Wednesday, February 11, 2009

The Litter - Emerge

This 1969 album by Minneapolis garage rockers (their Pebbles classic “Action Woman” has been covered innumerable times) turned hard-rockers is a masterpiece of intensity and guitar-centric wildness! Drummer Tom Murray has a great sound and his attack drives the group right from the start. Lead guitarist Ray Melina lets riffs fly right and left with plenty of noise and feedback while rhythm guitarist Dan Rinaldi and bassist Jim Kane hold down the fort, letting vocalist Mark Gallagher cut loose on top of it all.

Starting, appropriately enough, with “Journeys”, a wall of feedback builds as Murray does his best Keith Moon imitation and Melina blasts out licks while the band churns with a hi-energy toughness. More perfect guitar and drumming opens up “Feeling” and never lets up as Gallagher does his best to scream and shout over the madness. This is a showcase for Melina and he practically can’t stop himself from throwing out more cool lines throughout the entire song.

Giving us moment to breath, they slow down for the quiet, melodic, jazzy blues of “Silly People”. This has several sections and was certainly influenced by jazz-pop such as Dave Brubeck’s “Take Five”. But, they can’t hold back for long and soon enough, Ray explodes again with a wild solo before they bring it all down again. Back with a powerful incessant beat in “Blue Ice”, they add some menacing sounding minor chords which allows Gallagher to sing out like Arthur Brown and shriek to introduce more terrific guitar playing.

Showing their originality in their covers, “For What It’s Worth” moves from slow, quiet verses to almost out-of-control chugging choruses. Everyone gets to show off on this one, from more distorted, sustained guitar work to nice vocals harmonies to a perfect Ian Gillian-like scream! Side two of the album begins with an equally unique “Little Red Book” that removes the identifying riff and adds huge power chords. Cool and different!

A melodic piece of psych-pop, “Breakfast at Gardenson’s” is a fine example of this style – not quite as crazed as their other numbers, but far from wimpy with nice singing and playing.

Their musical odyssey, “Future of the Past” closes the album with a multi-sectioned number which moves from quiet to insanely loud and then allows drum-master Murray to perform a solo. Yes, drum solos are always a bad idea and generally boring as hell, but Tom is just so damn good that it keeps your interest and doesn’t make you jump up and eject the record!

This is another link between garage, psych, hard rock and heavy metal, but a damn fuckin’ great example of it all with an almost Detroit-styled intensity to the playing.
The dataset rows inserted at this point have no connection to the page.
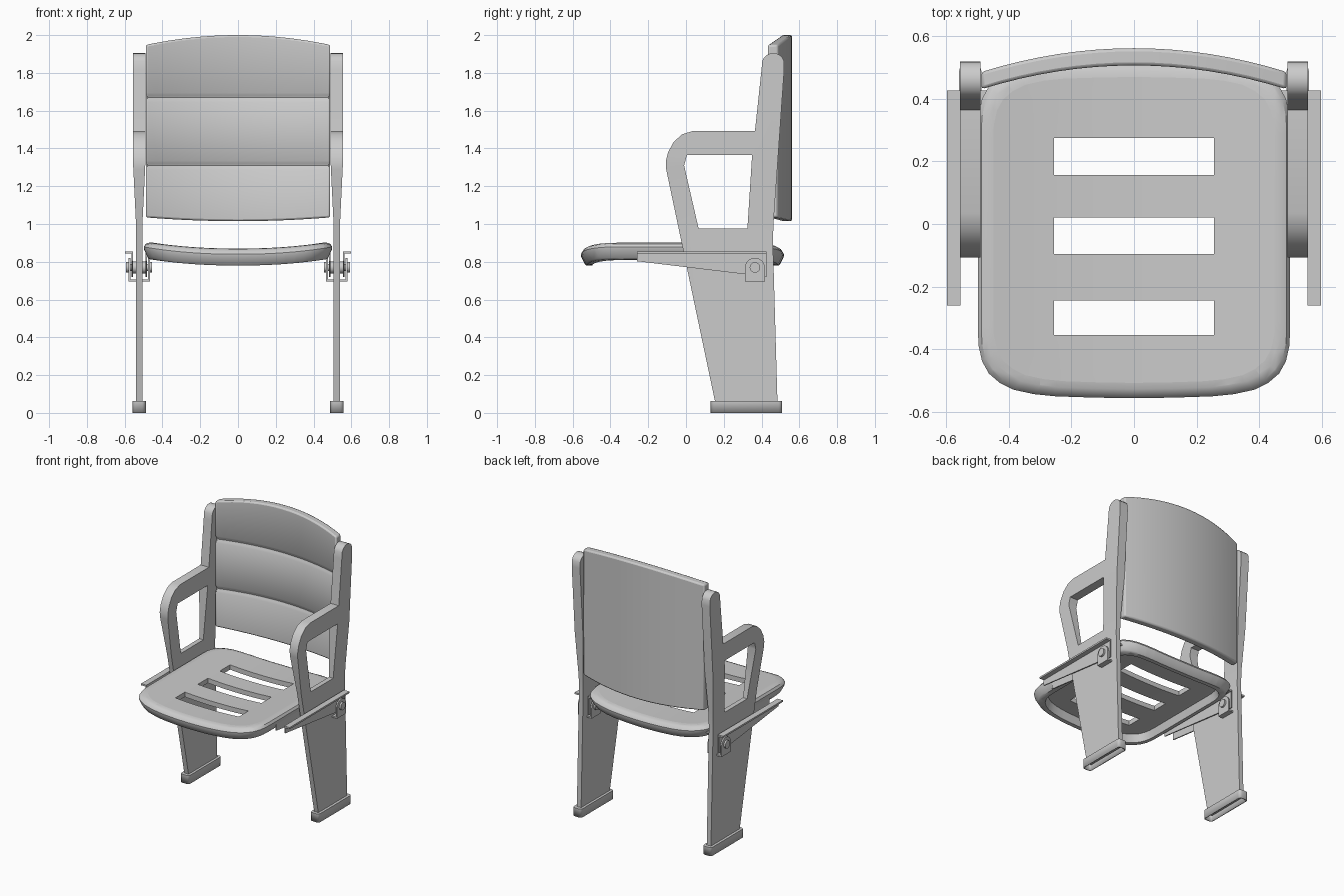
import bpy, bmesh, math
from mathutils import Matrix

if "Cube" in bpy.data.objects:
    bpy.data.objects.remove(bpy.data.objects["Cube"])

CX = 0.523  # centre plane of each side frame


def finish(name, bm, mirror=False, bevel=0, angle=35):
    bmesh.ops.recalc_face_normals(bm, faces=bm.faces[:])
    me = bpy.data.meshes.new(name)
    bm.to_mesh(me)
    bm.free()
    ob = bpy.data.objects.new(name, me)
    bpy.context.collection.objects.link(ob)
    bpy.ops.object.select_all(action='DESELECT')
    ob.select_set(True)
    bpy.context.view_layer.objects.active = ob
    bpy.ops.object.shade_smooth_by_angle(angle=math.radians(angle))
    if bevel:
        m = ob.modifiers.new("bevel", 'BEVEL')
        m.width, m.segments = bevel, 2
        m.limit_method, m.angle_limit = 'ANGLE', math.radians(50)
    if mirror:
        ob.modifiers.new("mirror", 'MIRROR')
    return ob


def plate(bm, loops, axis, a, b):
    """Flat outline with optional holes, extruded from a to b along axis."""
    edges = []
    for loop in loops:
        vs = [bm.verts.new((a, u, v) if axis == 'x' else (u, v, a)) for u, v in loop]
        edges += [bm.edges.new((vs[i - 1], vs[i])) for i in range(len(vs))]
    faces = [f for f in bmesh.ops.triangle_fill(bm, edges=edges, use_beauty=True)['geom']
             if isinstance(f, bmesh.types.BMFace)]
    out = bmesh.ops.extrude_face_region(bm, geom=faces, use_keep_orig=True)['geom']
    vec = (b - a, 0, 0) if axis == 'x' else (0, 0, b - a)
    bmesh.ops.translate(bm, vec=vec, verts=[g for g in out if isinstance(g, bmesh.types.BMVert)])


def loft(bm, rings, closed):
    """Skin a list of closed rings; either joined end to end or capped."""
    vr = [[bm.verts.new(p) for p in r] for r in rings]
    n = len(vr[0])
    for i in range(len(vr) if closed else len(vr) - 1):
        r, s = vr[i], vr[(i + 1) % len(vr)]
        for j in range(n):
            bm.faces.new((r[j], r[(j + 1) % n], s[(j + 1) % n], s[j]))
    if not closed:
        bm.faces.new(vr[0])
        bm.faces.new(vr[-1])


def cut(bm, co, no):
    bmesh.ops.bisect_plane(bm, geom=bm.verts[:] + bm.edges[:] + bm.faces[:],
                           plane_co=co, plane_no=no, dist=1e-5)


def rect(u0, u1, v0, v1):
    return [(u0, v0), (u1, v0), (u1, v1), (u0, v1)]


# Side frames: leg, armrest loop and upright in one plate, thicker at the top
outer = [(0.16, 0.03), (-0.105, 1.29), (-0.107, 1.33), (-0.095, 1.38), (-0.065, 1.435),
         (-0.02, 1.475), (0.035, 1.492), (0.365, 1.492), (0.4, 1.82)]
outer += [(0.461 - 0.06 * math.cos(t), 1.845 + 0.06 * math.sin(t))
          for t in [math.pi * k / 10 for k in range(1, 10)]]
outer += [(0.52, 1.82), (0.463, 1.0), (0.46, 0.9), (0.485, 0.03)]
hole = [(0.005, 1.365), (0.35, 1.365), (0.325, 0.975), (0.067, 0.975), (-0.01, 1.31)]
bm = bmesh.new()
plate(bm, [outer, hole], 'x', -1, 1)
for z in (1.0, 1.33):
    cut(bm, (0, 0, z), (0, 0, 1))
for v in bm.verts:
    t = min(1, max(0, (v.co.z - 1.0) / 0.33))
    v.co.x = CX + v.co.x * (0.017 + 0.016 * t)
finish("side_frame", bm, mirror=True, angle=30)

# Foot caps, open underneath
foot = []
for cx, cy, a0 in ((0.54, 0.49, 0), (0.507, 0.49, 90), (0.507, 0.15, 180), (0.54, 0.15, 270)):
    foot += [(cx + 0.019 * math.cos(math.radians(a0 + d)),
              cy + 0.019 * math.sin(math.radians(a0 + d))) for d in (0, 30, 60, 90)]
bm = bmesh.new()
plate(bm, [foot], 'z', 0, 0.062)
bmesh.ops.delete(bm, geom=[f for f in bm.faces if f.calc_center_median().z < 0.001],
                 context='FACES')
ob = finish("foot_cap", bm, mirror=True)
ob.modifiers.new("wall", 'SOLIDIFY').thickness = 0.008

# Backrest: curved panel with two horizontal grooves in its front
bm = bmesh.new()
rings = []
for k in range(-8, 9):
    s = k / 8
    y = 0.507 - 0.076 * s * s
    lo, hi = 1.015 + 0.02 * s * s, 2.0 - 0.052 * s * s
    sec = [(y + 0.055, hi), (y, hi)]
    for g in (1.67, 1.31):
        sec += [(y, g + 0.025), (y + 0.008, g + 0.012), (y + 0.012, g),
                (y + 0.008, g - 0.012), (y, g - 0.025)]
    sec += [(y, lo), (y + 0.055, lo)]
    rings.append([(0.488 * s, p, z) for p, z in sec])
loft(bm, rings, False)
finish("backrest", bm, bevel=0.01)

# Seat outline: rounded plan shape, front half mirrored to the rear
quarter = [(0.5, 0.0), (0.5, 0.32), (0.498, 0.37), (0.487, 0.42), (0.465, 0.46), (0.43, 0.49),
           (0.385, 0.512), (0.32, 0.526), (0.25, 0.533), (0.13, 0.537), (0, 0.539)]
half = quarter + [(-x, y) for x, y in quarter[-2::-1]]
outline = half + [(x, -y) for x, y in half[-2:0:-1]]


def inset(i):
    return [(x * (0.5 - i) / 0.5, y * (0.539 - i) / 0.539 - 0.019) for x, y in outline]


def dish(bm):
    """Lower the middle of the seat so that the sides curve up."""
    for k in range(-9, 10):
        cut(bm, (k * 0.05, 0, 0), (1, 0, 0))
    for v in bm.verts:
        v.co.z += 0.909 - 0.039 * (1 - min(1, abs(v.co.x / 0.5)) ** 2.2)


# Seat pan with three slots
bm = bmesh.new()
slots = [rect(-0.256, 0.256, a, b) for a, b in ((-0.355, -0.245), (-0.096, 0.02), (0.157, 0.275))]
plate(bm, [inset(0.05)] + slots, 'z', 0, -0.035)
dish(bm)
finish("seat_pan", bm)

# Seat rim: rolled lip around the pan
bm = bmesh.new()
lip = [(0.05, 0), (0.03, -0.003), (0.012, -0.012), (0.001, -0.03), (0.003, -0.045),
       (0.022, -0.083), (0.03, -0.09), (0.06, -0.09), (0.075, -0.035)]
loft(bm, [[(x, y, z) for x, y in inset(i)] for i, z in lip], True)
dish(bm)
finish("seat_rim", bm)

# Hinge hardware, repeated on the outer and inner face of each frame
for label, s in (("outer", 1), ("inner", -1)):
    # wedge rail with a flange along its top
    bm = bmesh.new()
    wedge = [(-0.26, 0.855), (0.425, 0.855), (0.425, 0.72), (0.33, 0.732), (-0.26, 0.803)]
    plate(bm, [wedge], 'x', CX + s * 0.032, CX + s * 0.04)
    plate(bm, [rect(-0.26, 0.427, 0.843, 0.855)], 'x', CX + s * 0.032, CX + s * 0.075)
    finish(label + "_seat_rail", bm, mirror=True)

    # round-topped lug
    bm = bmesh.new()
    arc = [(0.365 + 0.053 * math.cos(math.pi * k / 12), 0.768 + 0.053 * math.sin(math.pi * k / 12))
           for k in range(13)]
    plate(bm, [arc + [(0.312, 0.695), (0.418, 0.695)]], 'x', CX + s * 0.046, CX + s * 0.056)
    finish(label + "_hinge_lug", bm, mirror=True)

# Bridge joining the lugs beneath, and the pivot bolt
bm = bmesh.new()
plate(bm, [rect(0.312, 0.418, 0.695, 0.706)], 'x', CX - 0.056, CX + 0.056)
finish("hinge_bridge", bm, mirror=True)
bm = bmesh.new()
for r, x, d in ((0.018, CX, 0.12), (0.028, CX + 0.062, 0.014), (0.028, CX - 0.062, 0.014),
                (0.032, CX + 0.026, 0.02), (0.032, CX - 0.026, 0.02)):
    bmesh.ops.create_cone(bm, cap_ends=True, segments=20, radius1=r, radius2=r, depth=d,
                          matrix=Matrix.Translation((x, 0.365, 0.77))
                          @ Matrix.Rotation(math.pi / 2, 4, 'Y'))
finish("pivot_bolt", bm, mirror=True)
If you’re not a stick-in-the-mud revisionist who has to fit everything into a neat, little category and you wanna hear another example of the beginning of punk’n’roll not dissimilar to Blue Cheer, this is a classic!